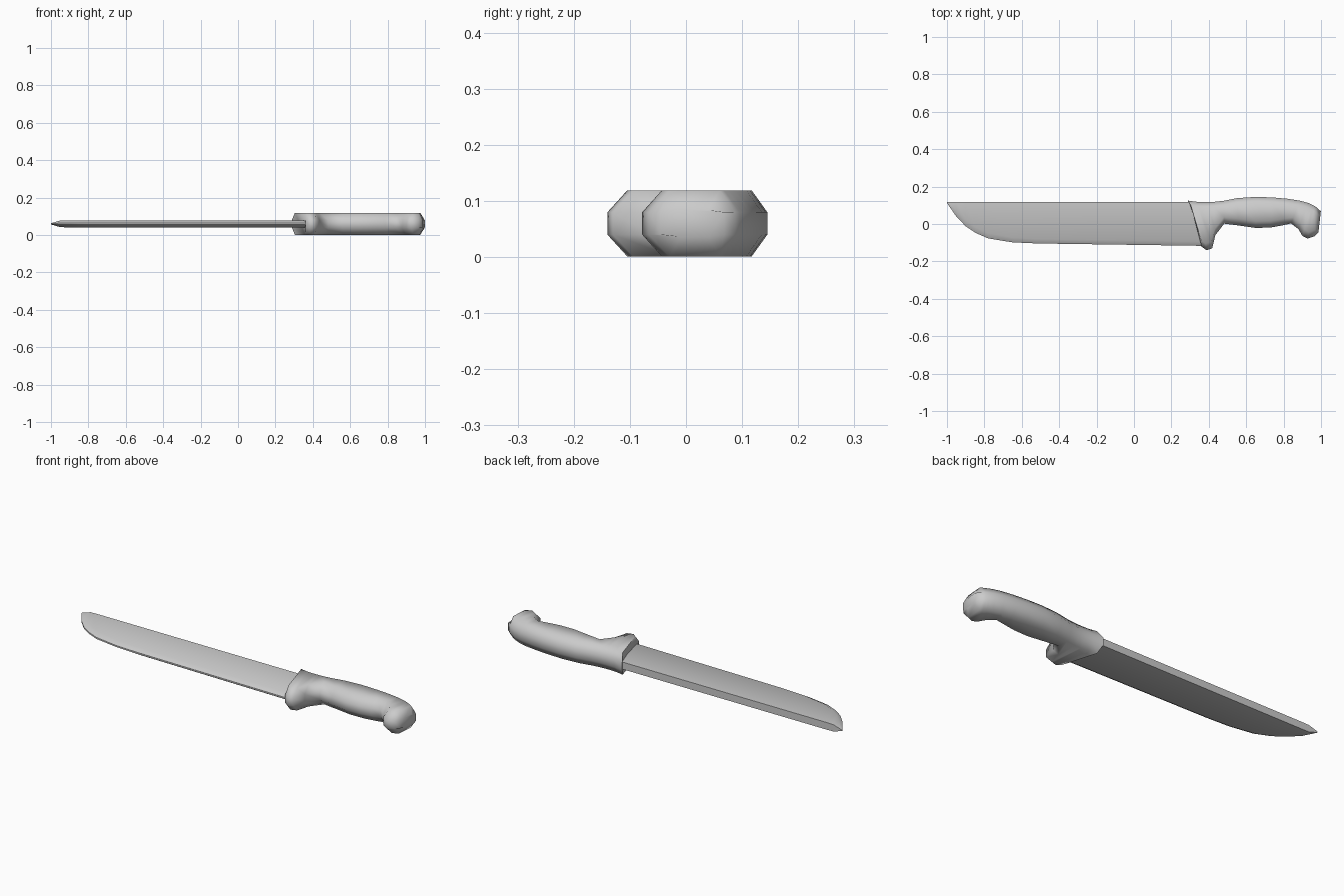
import bpy, math
from mathutils import Vector

if "Cube" in bpy.data.objects:
    bpy.data.objects.remove(bpy.data.objects["Cube"])


def loft(name, rings, angle):
    """Skin a list of equal-length vertex rings and cap both ends."""
    n = len(rings[0])
    verts = [v for ring in rings for v in ring]
    faces = [tuple(range(n)), tuple((len(rings) - 1) * n + i for i in reversed(range(n)))]
    for r in range(len(rings) - 1):
        for i in range(n):
            a, b = r * n + i, r * n + (i + 1) % n
            faces.append((a, a + n, b + n, b))
    mesh = bpy.data.meshes.new(name)
    mesh.from_pydata(verts, [], faces)
    obj = bpy.data.objects.new(name, mesh)
    bpy.context.collection.objects.link(obj)
    bpy.ops.object.select_all(action='DESELECT')
    obj.select_set(True)
    bpy.context.view_layer.objects.active = obj
    bpy.ops.object.mode_set(mode='EDIT')
    bpy.ops.mesh.select_all(action='SELECT')
    bpy.ops.mesh.normals_make_consistent(inside=False)
    bpy.ops.object.mode_set(mode='OBJECT')
    bpy.ops.object.shade_smooth_by_angle(angle=math.radians(angle))
    return obj


MID = 0.06
SPINE = 0.118

# Blade: spine x, edge x, edge y, bevel width, half thickness
blade_stations = [
    (-1.0, -1.0, 0.112, 0.003, 0.003),
    (-0.95, -0.95, 0.04, 0.03, 0.018),
    (-0.9, -0.9, -0.012, 0.032, 0.019),
    (-0.85, -0.85, -0.046, 0.03, 0.019),
    (-0.78, -0.78, -0.077, 0.028, 0.019),
    (-0.65, -0.65, -0.098, 0.026, 0.019),
    (-0.52, -0.52, -0.104, 0.024, 0.019),
    (0.33, 0.38, -0.117, 0.024, 0.019),
]
blade_rings = []
for sx, ex, ey, w, h in blade_stations:
    blade_rings.append([
        (sx, SPINE, MID + h), (ex, ey + w, MID + h), (ex, ey, MID + 0.004 * h / 0.019),
        (ex, ey, MID - 0.004 * h / 0.019), (ex, ey + w, MID - h), (sx, SPINE, MID - h)])
loft("blade", blade_rings, 40)


def handle_ring(tx, ty, bx, by, shift=0.0, outer=0.059):
    """Eight-sided section running from the back point to the belly point."""
    t, b = Vector((tx, ty)), Vector((bx, by))
    d = (b - t).normalized()
    ti, bi = t + d * 0.028, b - d * 0.036
    ti.x += shift
    bi.x += shift
    s = 0.02
    return [(p.x, p.y, MID + z) for p, z in (
        (t, s), (ti, outer), (bi, outer), (b, s),
        (b, -s), (bi, -outer), (ti, -outer), (t, -s))]


# Handle: matched back and belly points from guard to hooked pommel
handle_stations = [
    (0.34, 0.118, 0.388, -0.14), (0.39, 0.117, 0.418, -0.13),
    (0.425, 0.118, 0.435, -0.06), (0.48, 0.124, 0.482, 0.002),
    (0.55, 0.138, 0.56, -0.008), (0.65, 0.145, 0.65, -0.021),
    (0.74, 0.142, 0.73, -0.019), (0.82, 0.135, 0.79, -0.008),
    (0.885, 0.125, 0.84, 0.003), (0.93, 0.113, 0.88, -0.028),
    (0.955, 0.102, 0.9, -0.063), (0.968, 0.095, 0.927, -0.078),
    (0.977, 0.088, 0.965, -0.066),
]
handle_rings = [handle_ring(0.288, 0.125, 0.362, -0.122, shift=0.008)]
handle_rings += [handle_ring(*s) for s in handle_stations]
handle_rings.append(handle_ring(0.999, 0.068, 0.986, -0.045, outer=0.024))
loft("handle", handle_rings, 60)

□ □ □ □

== What you will do ==
Spot every line in the entries that includes the word "mesh", and copy each one out.

== The completed task ==
    mesh = bpy.data.meshes.new(name)
    mesh.from_pydata(verts, [], faces)
    obj = bpy.data.objects.new(name, mesh)
    bpy.ops.mesh.select_all(action='SELECT')
    bpy.ops.mesh.normals_make_consistent(inside=False)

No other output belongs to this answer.